Krueger Construction, Archbold, was the winning bidder for the construction of sidewalks on North Lincoln Street and West Barre Road.
Archbold Village Council approved the bid of $22,560 for about 2,850 square feet of four-inch thick concrete sidewalk, and 30 square feet of six-inch sidewalk, during its Monday meeting, Oct. 11.
The bid was $2,440 under the $25,000 estimate of the village engineering department, a difference of about 9.8%.
Heer Excavating, rural Archbold, was the only other bid, at $22,997.50, $437.50 more than the Krueger bid and $2002.50 under the engineer estimate.
Completion date is Dec. 15, 2010.
Dennis Howell, Archbold village administrator, told council the North Lincoln Street sidewalk will connect the Fairlawn Haven sidewalk to an existing sidewalk on North Lincoln Street. The West Barre Road sidewalk will connect to a Sauder Street sidewalk.
Vaughn Bentz, councilman, asked about a sidewalk along Wilson Street to the Archbold Elementary School. Howell said he had talked to a property owner on Wilson Street who was willing to work with the village on an easement through the property.
Council also approved a final change order for construction of a waterline along Co. Rd. 24, from a point near the Co. Rd. 24 Norfolk Southern crossing to a point near the intersection of Stryker Street and Co. Rd. 24.
Lingvai Excavating, Bryan, was the contractor.
The final change order increased the price $1,033.48, making the final project cost $105,429.98.
The new waterline connects two others in the area, creating a loop. Howell said if there were a break in a waterline in the area, the loop won’t need to be shut off to the Archbold Medical Center or other water customers.
Council also approved changes in the language of the village sewer ordinance.
Howell said the law’s last major change was in 2005, when it was amended to include a pre-treatment program for industries.
However, Howell said the Ohio Environmental Protection Agency was unhappy with some of the language within the village wastewater ordinance.
Working with Frank D’Ambrosia, head of the wastewater treatment plant, Howell said about 10 changes were made in the law.
Council was given the option to go through three readings on the new law, but Jeff Fryman, councilman, said he preferred to pass the issue in one reading.
The new law takes effect in 30 days.
Council learned the village will not replace all of the trees removed during efforts to cut down ash trees in the village.
Howell said the tree board met Sept. 27 with Jennifer Kidder, director of Archbold Parks & Recreation, and Jason Martz, village street commissioner.
Howell told councilmen the village received a state grant to remove and replace ash trees. The replacement must be trees that will grow to a larger size.
Under the guidelines imposed by the grant, such large trees can be planted no less than 50 feet apart along a street. As a result, fewer trees will be planted.
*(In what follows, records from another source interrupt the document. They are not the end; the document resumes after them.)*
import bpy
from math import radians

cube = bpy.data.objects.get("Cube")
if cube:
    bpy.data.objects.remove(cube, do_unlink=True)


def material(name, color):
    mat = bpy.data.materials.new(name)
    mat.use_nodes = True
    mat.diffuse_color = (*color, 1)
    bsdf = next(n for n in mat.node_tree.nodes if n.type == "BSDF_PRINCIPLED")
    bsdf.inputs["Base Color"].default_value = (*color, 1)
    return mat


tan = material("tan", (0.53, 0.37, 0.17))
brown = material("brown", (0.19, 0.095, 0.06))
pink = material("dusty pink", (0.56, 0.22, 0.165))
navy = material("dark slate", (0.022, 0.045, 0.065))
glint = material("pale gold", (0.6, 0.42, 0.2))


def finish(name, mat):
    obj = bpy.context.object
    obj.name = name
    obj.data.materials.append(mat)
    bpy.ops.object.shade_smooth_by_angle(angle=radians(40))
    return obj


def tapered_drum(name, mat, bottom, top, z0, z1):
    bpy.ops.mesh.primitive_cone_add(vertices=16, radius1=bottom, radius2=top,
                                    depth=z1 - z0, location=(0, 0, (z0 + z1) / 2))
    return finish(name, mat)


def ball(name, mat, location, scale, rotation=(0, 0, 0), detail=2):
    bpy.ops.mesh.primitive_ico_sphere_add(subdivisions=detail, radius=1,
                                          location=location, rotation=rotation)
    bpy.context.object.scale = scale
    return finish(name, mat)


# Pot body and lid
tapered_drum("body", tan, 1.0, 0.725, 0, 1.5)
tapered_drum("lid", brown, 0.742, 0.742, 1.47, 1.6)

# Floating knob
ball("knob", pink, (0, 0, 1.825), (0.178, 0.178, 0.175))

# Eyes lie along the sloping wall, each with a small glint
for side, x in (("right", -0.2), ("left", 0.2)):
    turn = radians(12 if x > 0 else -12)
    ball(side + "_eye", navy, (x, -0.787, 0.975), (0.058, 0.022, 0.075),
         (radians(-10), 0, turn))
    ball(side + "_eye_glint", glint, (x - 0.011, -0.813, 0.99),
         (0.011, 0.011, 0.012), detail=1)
In village parks, the 50- foot rule does not apply.
Howell said the village is buying trees 2 1/2 inches in diameter, “a little bigger than we normally purchase,” he said.
The trees are coming from Acorn Farms, near Galena. The nursery’s bid was 40% under others.
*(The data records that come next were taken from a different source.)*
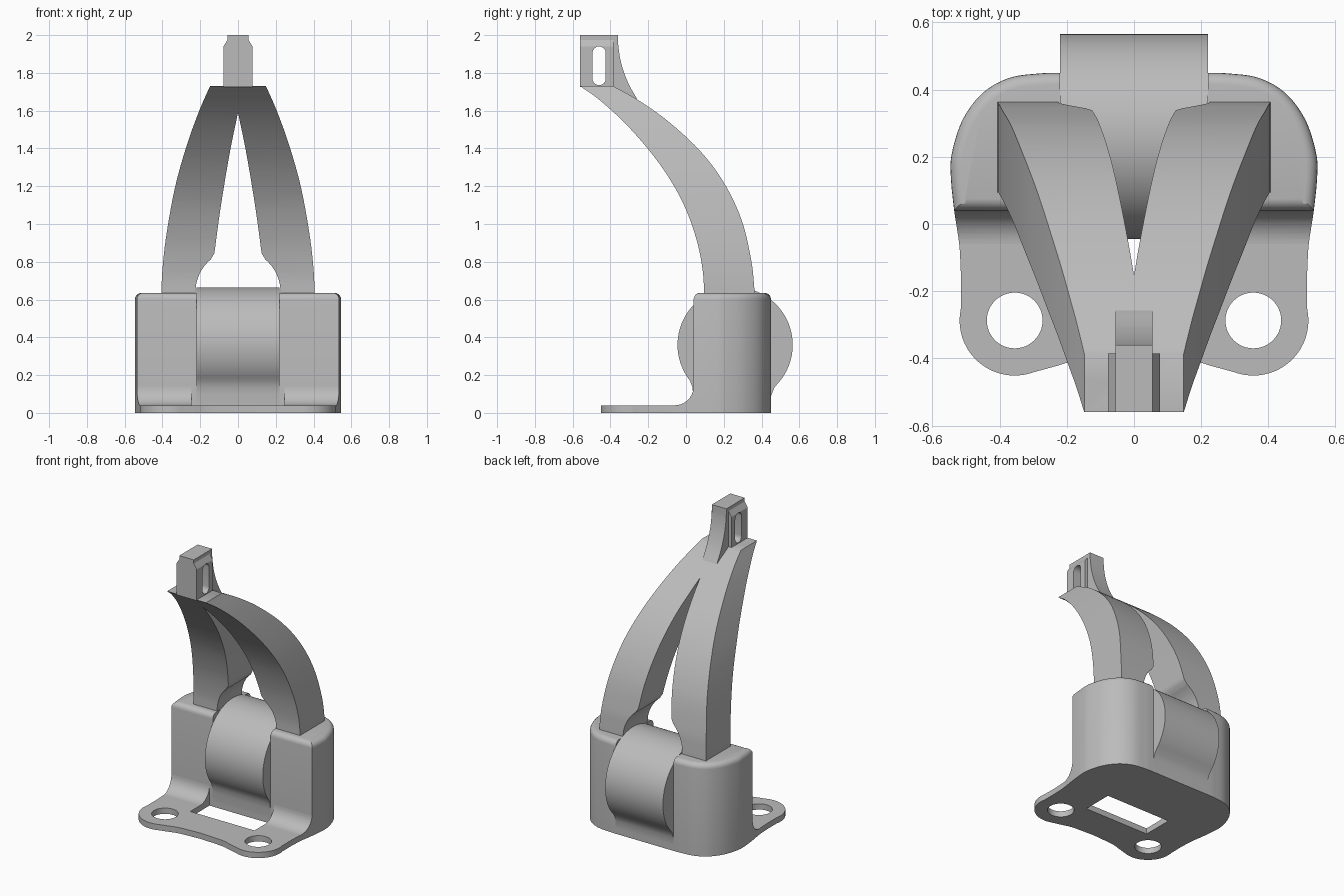
import bpy, bmesh, math
from mathutils import Vector

cube = bpy.data.objects.get("Cube")
if cube:
    bpy.data.objects.remove(cube, do_unlink=True)

grey = bpy.data.materials.new("plain grey")
grey.use_nodes = True
COLOUR = (0.5, 0.5, 0.5, 1)
grey.diffuse_color = COLOUR
grey.node_tree.nodes["Principled BSDF"].inputs["Base Color"].default_value = COLOUR


def spline(points, steps=6):
    """Smooth curve through the points."""
    pts = [Vector(p) for p in points]
    ext = [2 * pts[0] - pts[1]] + pts + [2 * pts[-1] - pts[-2]]
    out = []
    for a, b, c, d in zip(ext, ext[1:], ext[2:], ext[3:]):
        for i in range(steps):
            t = i / steps
            out.append(0.5 * (2 * b + (c - a) * t + (2 * a - 5 * b + 4 * c - d) * t ** 2
                              + (3 * b - a - 3 * c + d) * t ** 3))
    return [(p.x, p.y) for p in out + [pts[-1]]]


def arc(cx, cy, r, start, end, n=24):
    angles = [math.radians(start + (end - start) * i / n) for i in range(n + 1)]
    return [(cx + r * math.cos(a), cy + r * math.sin(a)) for a in angles]


def mirrored(half):
    """Close a half outline by mirroring it in x."""
    return half + [(-x, y) for x, y in reversed(half) if abs(x) > 1e-5]


def prism(name, profile, axis, lo, hi, bevel=None):
    """Extrude a profile along an axis; bevel picks edges to round by a rule."""
    bm = bmesh.new()
    place = {"x": lambda p, h: (h, *p), "y": lambda p, h: (p[0], h, p[1]),
             "z": lambda p, h: (*p, h)}[axis]
    low = [bm.verts.new(place(p, lo)) for p in profile]
    high = [bm.verts.new(place(p, hi)) for p in profile]
    bm.faces.new(low)
    bm.faces.new(high)
    for i in range(len(profile)):
        j = (i + 1) % len(profile)
        bm.faces.new((low[i], low[j], high[j], high[i]))
    bmesh.ops.recalc_face_normals(bm, faces=bm.faces)
    if bevel:
        bmesh.ops.bevel(bm, geom=[e for e in bm.edges if bevel(e)], offset=0.035,
                        segments=5, profile=0.5, affect="EDGES", clamp_overlap=False)
    mesh = bpy.data.meshes.new(name)
    bm.to_mesh(mesh)
    bm.free()
    mesh.materials.append(grey)
    obj = bpy.data.objects.new(name, mesh)
    bpy.context.collection.objects.link(obj)
    return obj


def carve(obj, cutter, operation="DIFFERENCE"):
    mod = obj.modifiers.new("carve", "BOOLEAN")
    mod.operation, mod.object, mod.solver = operation, cutter, "EXACT"
    bpy.context.view_layer.objects.active = obj
    bpy.ops.object.modifier_apply(modifier=mod.name)
    bpy.data.objects.remove(cutter, do_unlink=True)


PLATE, TOP, FRONT, INNER = 0.04, 0.635, 0.04, 0.22
parts = []

# Base plate with screw ears and a slot
side_curve = spline([(INNER, 0.45), (0.28, 0.448), (0.37, 0.435), (0.45, 0.39), (0.51, 0.31),
                     (0.542, 0.21), (0.545, 0.14), (0.535, FRONT), (0.52, -0.06), (0.515, -0.15)])
ear = arc(0.355, -0.287, 0.164, 12, -110, 20)
outline = mirrored(side_curve + ear + spline([(0.24, -0.425), (0.16, -0.405), (0, -0.395)]))
plate = prism("base_plate", outline, "z", 0, PLATE)
for s in (1, -1):
    carve(plate, prism("cutter", arc(s * 0.355, -0.287, 0.083, 0, 352.5, 47), "z", -1, 1))
carve(plate, prism("cutter", [(-0.245, -0.17), (0.245, -0.17), (0.245, FRONT), (-0.245, FRONT)],
                   "z", -1, 1))
parts.append(plate)

# Side housings with rounded tops, and the fillets at their feet
half = [p for p in side_curve if p[1] >= FRONT - 1e-5] + [(INNER, FRONT)]


def top_edge(e):
    return (all(v.co.z > TOP - 1e-4 for v in e.verts)
            and not all(abs(v.co.x) < INNER + 1e-4 for v in e.verts))


foot = [(FRONT, PLATE)] + arc(-0.06, 0.14, 0.1, 0, -90, 10)
for s, side in ((1, "left"), (-1, "right")):
    parts.append(prism(side + "_housing", [(s * x, y) for x, y in half], "z", PLATE, TOP, top_edge))
    fillet = prism(side + "_fillet", foot, "x", *sorted((s * 0.245, s * 0.6)))
    carve(fillet, prism("cutter", outline, "z", -0.5, 1), "INTERSECT")
    parts.append(fillet)

# Drum between the housings
drum = (arc(0.26, 0.36, 0.305, -38, 218, 64)
        + [(0.033, 0.14), (0.038, 0.1), (FRONT, PLATE), (0.45, PLATE), (0.45, 0.09), (0.468, 0.135)])
parts.append(prism("drum", drum, "x", -INNER, INNER))

# Forked arm: swept side profile trimmed by the tapering front profile
back_edge = spline([(0.365, 0.6), (0.36, 0.68), (0.345, 0.81), (0.295, 1.02), (0.2, 1.22),
                    (0.07, 1.392), (-0.1, 1.548), (-0.25, 1.654), (-0.385, 1.73)])
front_edge = spline([(-0.56, 1.73), (-0.45, 1.65), (-0.3, 1.51), (-0.14, 1.318), (-0.02, 1.12),
                     (0.055, 0.92), (0.09, 0.74), (0.095, 0.6)])
arm = prism("forked_arm", back_edge + front_edge, "x", -1, 1)
outer = spline([(0.148, 1.73), (0.205, 1.6), (0.27, 1.42), (0.332, 1.2), (0.378, 0.95),
                (0.4, 0.76), (0.407, 0.6)])
notch = arc(0, 0.64, 0.225, -10, 50, 12)
inner = notch + spline([(0.125, 0.845), (0.093, 1.08), (0.045, 1.37), (0, 1.59)])
carve(arm, prism("cutter", mirrored(outer + inner), "y", -1, 1), "INTERSECT")
parts.append(arm)

# Tip block with a chamfered head and a through slot
tip = prism("tip_block", mirrored([(0.077, 1.725), (0.077, 1.94), (0.055, 1.975), (0.055, 2)]),
            "y", -0.56, -0.385)
slot = arc(-0.46, 1.905, 0.035, 0, 180, 12) + arc(-0.46, 1.77, 0.035, 180, 360, 12)
carve(tip, prism("cutter", slot, "x", -1, 1))
parts.append(tip)

# Curved rib behind the tip
rib = spline([(-0.36, 2), (-0.357, 1.93), (-0.34, 1.84), (-0.305, 1.745), (-0.255, 1.655)])
parts.append(prism("tip_rib", rib + [(-0.385, 1.72), (-0.385, 2)], "x", -0.055, 0.055))

# Smooth the curved faces, keep corners sharp
bpy.ops.object.select_all(action="DESELECT")
for obj in parts:
    obj.select_set(True)
bpy.context.view_layer.objects.active = plate
bpy.ops.object.shade_smooth_by_angle(angle=math.radians(30))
Council members reviewed the street department labor report, police department and village financial reports.